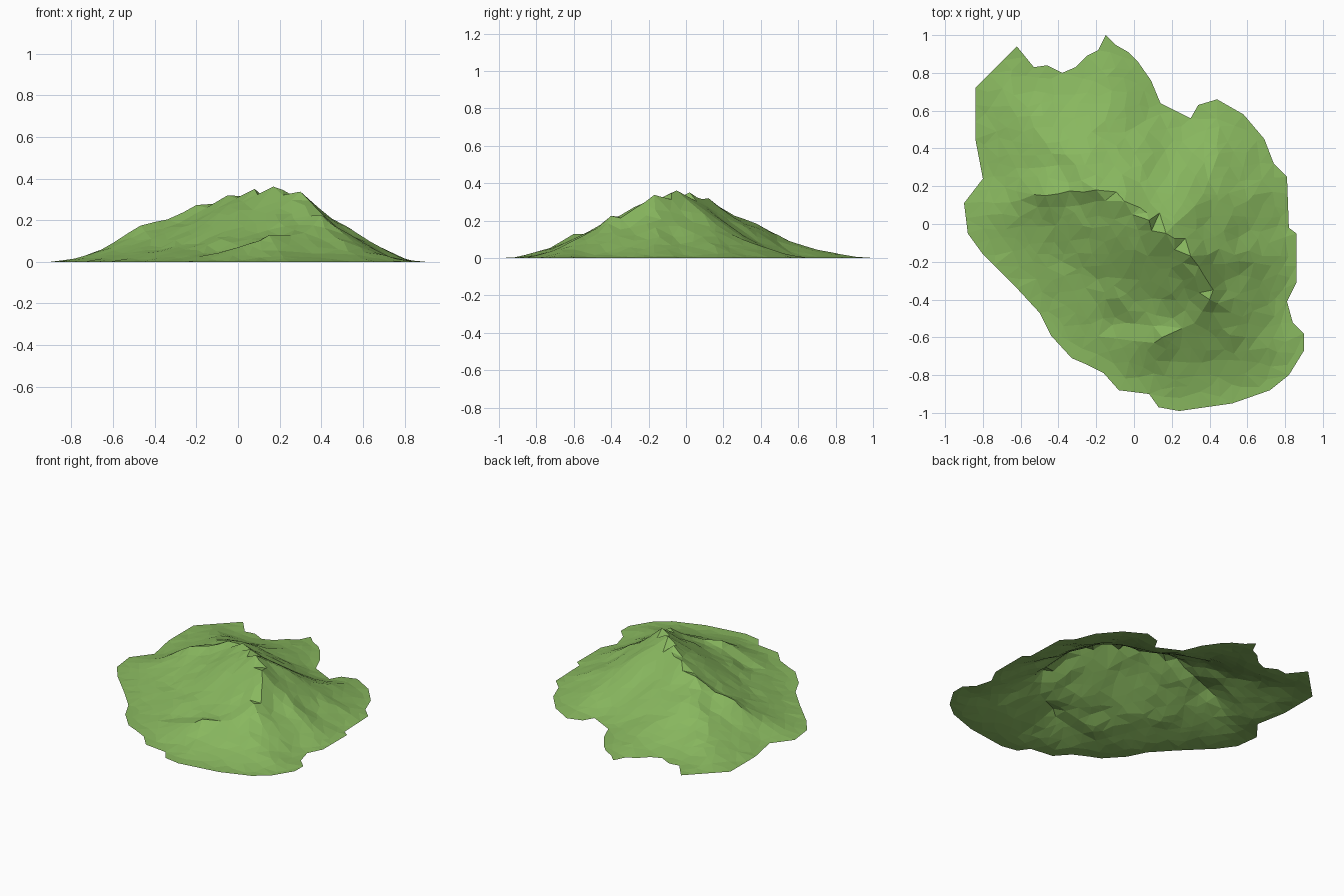
import bpy
import math
import random
from mathutils import Vector, noise, geometry

random.seed(4)
if "Cube" in bpy.data.objects:
    bpy.data.objects.remove(bpy.data.objects["Cube"])

# Ragged shoreline of the hill, as one closed loop
SHORE = [Vector(p) for p in (
    (-.9, .11), (-.8, .24), (-.84, .45), (-.84, .72), (-.62, .94), (-.53, .83),
    (-.46, .84), (-.38, .8), (-.31, .83), (-.25, .89), (-.19, .92), (-.15, 1),
    (-.1, .95), (-.03, .91), (.02, .86), (.09, .76), (.14, .64), (.3, .56),
    (.34, .63), (.44, .66), (.58, .58), (.69, .45), (.74, .32), (.81, .25),
    (.82, -.02), (.86, -.05), (.86, -.31), (.81, -.41), (.84, -.52), (.9, -.58),
    (.9, -.67), (.82, -.8), (.72, -.88), (.52, -.95), (.24, -.99), (.13, -.97),
    (.08, -.9), (-.08, -.88), (-.16, -.79), (-.26, -.74), (-.33, -.71),
    (-.44, -.59), (-.5, -.47), (-.62, -.34), (-.8, -.16), (-.88, -.05))]

# Crest lines as (x, y, height)
MAIN_CREST = [(-.47, .15, .17), (-.4, .16, .2), (-.2, .18, .28), (-.05, .12, .325),
              (.08, .02, .355), (.17, -.05, .365), (.3, -.17, .34)]
SPUR = [(.3, -.17, .34), (.4, -.4, .22), (.15, -.6, .13)]
STEP = 0.075


def segments(points, closed=False):
    ends = points[1:] + (points[:1] if closed else [])
    return list(zip(points, ends))


CRESTS = [(Vector(a), Vector(b)) for line in (MAIN_CREST, SPUR) for a, b in segments(line)]
EDGES = segments(SHORE, closed=True)


def closest(p, a, b):
    """Return the clamped position along a-b closest to p."""
    ab = b - a
    return max(0.0, min(1.0, (p - a).dot(ab) / ab.length_squared))


def shore_distance(p):
    return min((p - a.lerp(b, closest(p, a, b))).length for a, b in EDGES)


def inside(p):
    hit = False
    for a, b in EDGES:
        if (a.y > p.y) != (b.y > p.y):
            if p.x < a.x + (p.y - a.y) * (b.x - a.x) / (b.y - a.y):
                hit = not hit
    return hit


def height(p):
    """Fall away from the crests to the shore, steeper on the front side."""
    shore = shore_distance(p)
    best = 0.0
    for a, b in CRESTS:
        crest = a.lerp(b, closest(p, a.xy, b.xy))
        away = p - crest.xy
        t = away.length / (away.length + shore + 1e-6)
        front = max(0.0, -away.y) / (away.length + 1e-6)
        best = max(best, crest.z * (1 - t) ** (1.3 + 0.5 * front))
    # Gullies and bumps fade out at the shore and on the summit
    rough = noise.noise(Vector((p.x * 4, p.y * 4, 1.7)))
    rough += 0.6 * noise.noise(Vector((p.x * 9, p.y * 9, 5.2)))
    fade = min(1.0, shore / 0.3) * min(1.0, max(0.0, 0.37 - best) / 0.12)
    return max(0.004, best + 0.022 * rough * fade) + 0.003


# Scatter the shore, crest and a jittered triangular grid
points = []
for a, b in EDGES:
    count = max(1, round((b - a).length / 0.09))
    points += [a.lerp(b, i / count) for i in range(count)]
rim_count = len(points)
points += [Vector(c[:2]) for c in MAIN_CREST + SPUR[1:]]
crest_points = points[rim_count:]
rows = int(2 / (STEP * 0.87)) + 1
for row in range(rows):
    for col in range(int(2 / STEP) + 1):
        p = Vector((-1 + (col + 0.5 * (row % 2)) * STEP, -1 + row * STEP * 0.87))
        p += Vector((random.uniform(-1, 1), random.uniform(-1, 1))) * STEP * 0.3
        clear = all((p - c).length > STEP * 0.5 for c in crest_points)
        if clear and inside(p) and shore_distance(p) > STEP * 0.45:
            points.append(p)

# Triangulate inside the shoreline and lift to the hill height
rim = [(i, (i + 1) % rim_count) for i in range(rim_count)]
flat, _, faces, *_ = geometry.delaunay_2d_cdt(points, rim, [list(range(rim_count))], 1, 1e-5)
verts = [(p.x, p.y, height(p)) for p in flat]
low = min(v[2] for v in verts)
verts = [(x, y, z - low) for x, y, z in verts]

mesh = bpy.data.meshes.new("hill")
mesh.from_pydata(verts, [], faces)
mesh.update()
hill = bpy.data.objects.new("hill", mesh)
bpy.context.collection.objects.link(hill)

# Grass colour
grass = bpy.data.materials.new("grass green")
grass.use_nodes = True
color = (0.25, 0.48, 0.115, 1)
grass.diffuse_color = color
grass.node_tree.nodes["Principled BSDF"].inputs["Base Color"].default_value = color
mesh.materials.append(grass)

- INSTRUCTIONS FOR THE TASK -
Both the line containing "best = max(best, crest.z" and the line containing "return max(0.004, best" belong in the answer. Print them and every line above that falls between them exactly, and no others.

- THE ANSWER -
        best = max(best, crest.z * (1 - t) ** (1.3 + 0.5 * front))
    # Gullies and bumps fade out at the shore and on the summit
    rough = noise.noise(Vector((p.x * 4, p.y * 4, 1.7)))
    rough += 0.6 * noise.noise(Vector((p.x * 9, p.y * 9, 5.2)))
    fade = min(1.0, shore / 0.3) * min(1.0, max(0.0, 0.37 - best) / 0.12)
    return max(0.004, best + 0.022 * rough * fade) + 0.003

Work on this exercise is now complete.